WHAT YOU HAVE TO DO: Below are some entries; state how many of their lines contain the word "rings", with nothing else in the reply.

INPUT MATERIAL:
----------------

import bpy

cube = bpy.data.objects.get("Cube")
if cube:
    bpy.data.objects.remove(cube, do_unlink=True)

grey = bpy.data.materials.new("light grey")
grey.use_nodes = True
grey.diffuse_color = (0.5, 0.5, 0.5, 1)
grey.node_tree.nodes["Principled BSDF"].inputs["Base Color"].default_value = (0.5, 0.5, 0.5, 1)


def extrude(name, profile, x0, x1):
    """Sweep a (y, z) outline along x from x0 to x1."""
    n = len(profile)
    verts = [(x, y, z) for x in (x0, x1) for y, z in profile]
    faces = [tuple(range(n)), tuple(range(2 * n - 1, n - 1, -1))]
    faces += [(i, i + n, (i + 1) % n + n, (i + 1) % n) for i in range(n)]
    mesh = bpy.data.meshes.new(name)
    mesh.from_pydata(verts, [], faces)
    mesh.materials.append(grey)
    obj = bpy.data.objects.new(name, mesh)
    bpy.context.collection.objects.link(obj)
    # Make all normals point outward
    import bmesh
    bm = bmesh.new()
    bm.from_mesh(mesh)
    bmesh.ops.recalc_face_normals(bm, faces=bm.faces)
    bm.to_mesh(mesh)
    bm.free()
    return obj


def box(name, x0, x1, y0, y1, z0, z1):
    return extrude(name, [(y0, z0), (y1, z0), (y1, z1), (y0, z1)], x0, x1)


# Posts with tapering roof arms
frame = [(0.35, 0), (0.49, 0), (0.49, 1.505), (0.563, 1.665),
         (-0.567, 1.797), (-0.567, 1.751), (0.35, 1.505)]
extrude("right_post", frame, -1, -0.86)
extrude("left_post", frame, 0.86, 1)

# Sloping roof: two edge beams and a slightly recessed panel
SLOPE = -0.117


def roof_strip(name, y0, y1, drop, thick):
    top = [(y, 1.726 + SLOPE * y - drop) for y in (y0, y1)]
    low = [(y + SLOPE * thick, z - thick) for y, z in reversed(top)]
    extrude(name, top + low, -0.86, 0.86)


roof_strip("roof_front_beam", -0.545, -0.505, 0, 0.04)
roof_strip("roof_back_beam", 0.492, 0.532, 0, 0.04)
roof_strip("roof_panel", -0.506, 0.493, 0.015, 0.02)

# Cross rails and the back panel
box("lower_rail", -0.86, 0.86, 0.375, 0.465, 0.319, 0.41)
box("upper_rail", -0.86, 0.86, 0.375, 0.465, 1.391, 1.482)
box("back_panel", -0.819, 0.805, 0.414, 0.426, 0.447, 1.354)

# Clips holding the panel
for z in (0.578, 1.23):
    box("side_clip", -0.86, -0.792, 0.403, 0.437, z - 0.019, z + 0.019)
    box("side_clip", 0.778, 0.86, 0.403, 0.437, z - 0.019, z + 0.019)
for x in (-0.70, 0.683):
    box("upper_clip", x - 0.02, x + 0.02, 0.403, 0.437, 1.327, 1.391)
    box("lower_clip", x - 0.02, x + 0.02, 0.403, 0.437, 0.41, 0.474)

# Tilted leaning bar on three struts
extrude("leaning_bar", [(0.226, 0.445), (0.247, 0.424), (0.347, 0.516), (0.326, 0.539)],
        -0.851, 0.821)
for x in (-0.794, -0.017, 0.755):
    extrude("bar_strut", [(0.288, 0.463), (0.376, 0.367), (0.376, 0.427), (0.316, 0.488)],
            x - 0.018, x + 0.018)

----------------

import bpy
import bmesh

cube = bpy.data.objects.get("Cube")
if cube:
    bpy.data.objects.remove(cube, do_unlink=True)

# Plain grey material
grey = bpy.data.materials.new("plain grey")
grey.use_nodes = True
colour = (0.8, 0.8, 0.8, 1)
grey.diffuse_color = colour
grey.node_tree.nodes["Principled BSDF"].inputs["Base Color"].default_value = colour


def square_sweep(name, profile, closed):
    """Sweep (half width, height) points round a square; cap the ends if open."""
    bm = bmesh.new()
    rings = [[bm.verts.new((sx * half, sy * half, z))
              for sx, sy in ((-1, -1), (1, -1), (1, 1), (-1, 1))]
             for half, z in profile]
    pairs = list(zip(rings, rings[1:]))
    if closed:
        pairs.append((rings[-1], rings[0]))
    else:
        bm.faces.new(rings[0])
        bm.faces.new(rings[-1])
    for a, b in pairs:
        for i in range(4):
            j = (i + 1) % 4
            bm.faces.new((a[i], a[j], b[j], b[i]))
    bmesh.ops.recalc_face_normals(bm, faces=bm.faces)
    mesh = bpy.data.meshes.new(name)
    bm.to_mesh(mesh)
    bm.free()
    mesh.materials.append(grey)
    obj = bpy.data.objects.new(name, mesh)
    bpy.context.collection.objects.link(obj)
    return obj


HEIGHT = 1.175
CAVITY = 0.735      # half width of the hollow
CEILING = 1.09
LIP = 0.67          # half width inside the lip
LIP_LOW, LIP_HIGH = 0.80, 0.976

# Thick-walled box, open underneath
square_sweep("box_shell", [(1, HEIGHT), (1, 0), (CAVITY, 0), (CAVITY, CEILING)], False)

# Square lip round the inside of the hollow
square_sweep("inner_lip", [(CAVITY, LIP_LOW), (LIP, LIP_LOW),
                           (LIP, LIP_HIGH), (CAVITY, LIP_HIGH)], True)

----------------

TASK RESULT: 5